Records for the exercise:
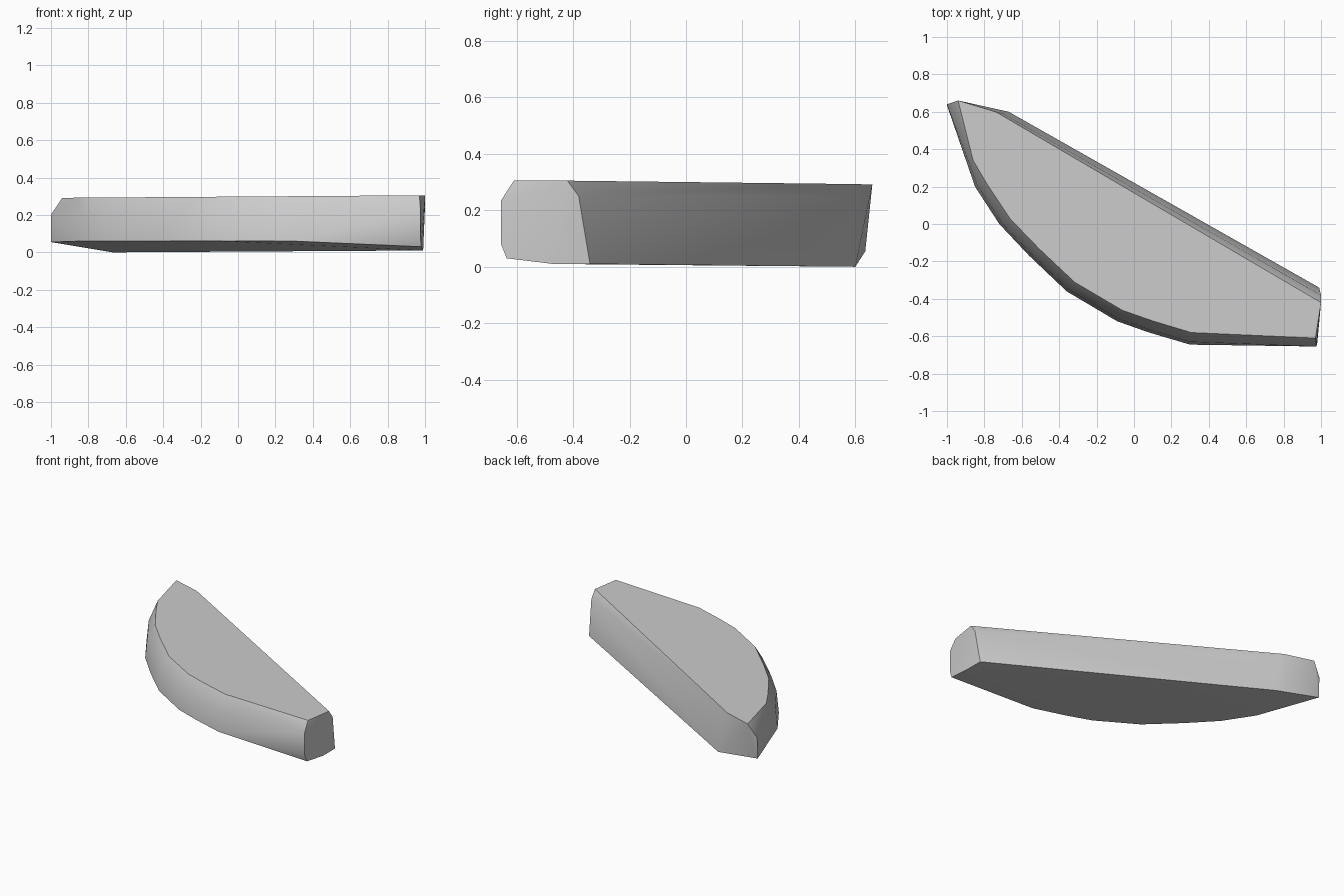
import bpy, bmesh, math
from mathutils import Vector

cube = bpy.data.objects.get("Cube")
if cube:
    bpy.data.objects.remove(cube)

# Plain grey stone colour
grey = bpy.data.materials.new("grey")
grey.use_nodes = True
colour = (0.6, 0.6, 0.6, 1)
grey.diffuse_color = colour
grey.node_tree.nodes["Principled BSDF"].inputs["Base Color"].default_value = colour


def top_height(x):
    return 0.298 + 0.007 * x


points = []

# Curved front rim: a low edge, an upper edge and the inset top edge
arc = [(-0.85, 0.2), (-0.72, 0), (-0.56, -0.17), (-0.36, -0.36),
       (-0.09, -0.52), (0.08, -0.58), (0.3, -0.645)]
hub = Vector((0.4, 0.5))
for x, y in arc:
    rim = Vector((x, y))
    inward = (hub - rim).normalized()
    points.append((x, y, 0.06))
    upper = rim + inward * 0.015
    points.append((upper.x, upper.y, 0.21))
    top = rim + inward * 0.065
    points.append((top.x, top.y, top_height(top.x)))

# Cut face at the wide end
points += [(0.975, -0.655, 0.08), (0.975, -0.655, 0.235),
           (0.97, -0.61, top_height(0.97)), (0.98, -0.635, 0.03),
           (0.99, -0.47, 0.01), (0.99, -0.34, 0.01),
           (1, -0.38, 0.25), (1, -0.42, top_height(1))]

# Narrow tip
points += [(-1, 0.635, 0.055), (-1, 0.64, 0.2), (-0.94, 0.66, top_height(-0.94)),
           (-0.86, 0.34, top_height(-0.86))]

# Far end of the straight back, with its bevelled upper edge
points += [(-0.67, 0.6, 0), (-0.7, 0.59, 0.25), (-0.74, 0.6, top_height(-0.74))]

# Wrap the edges into one solid slab
bm = bmesh.new()
for p in points:
    bm.verts.new(p)
hull = bmesh.ops.convex_hull(bm, input=bm.verts[:])
loose = {v for v in hull["geom_interior"] + hull["geom_unused"]
         if isinstance(v, bmesh.types.BMVert) and not v.link_faces}
bmesh.ops.delete(bm, geom=list(loose), context="VERTS")
bmesh.ops.dissolve_limit(bm, angle_limit=math.radians(2),
                         verts=bm.verts[:], edges=bm.edges[:])
bmesh.ops.recalc_face_normals(bm, faces=bm.faces[:])
mesh = bpy.data.meshes.new("half_moon_slab")
bm.to_mesh(mesh)
bm.free()
mesh.materials.append(grey)

slab = bpy.data.objects.new("half_moon_slab", mesh)
bpy.context.collection.objects.link(slab)
bpy.ops.object.select_all(action="DESELECT")
slab.select_set(True)
bpy.context.view_layer.objects.active = slab
bpy.ops.object.shade_smooth_by_angle(angle=math.radians(38))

Task goal:
What is the number of lines in the records that hold "bmesh"? Give the number by itself.

Solution:
7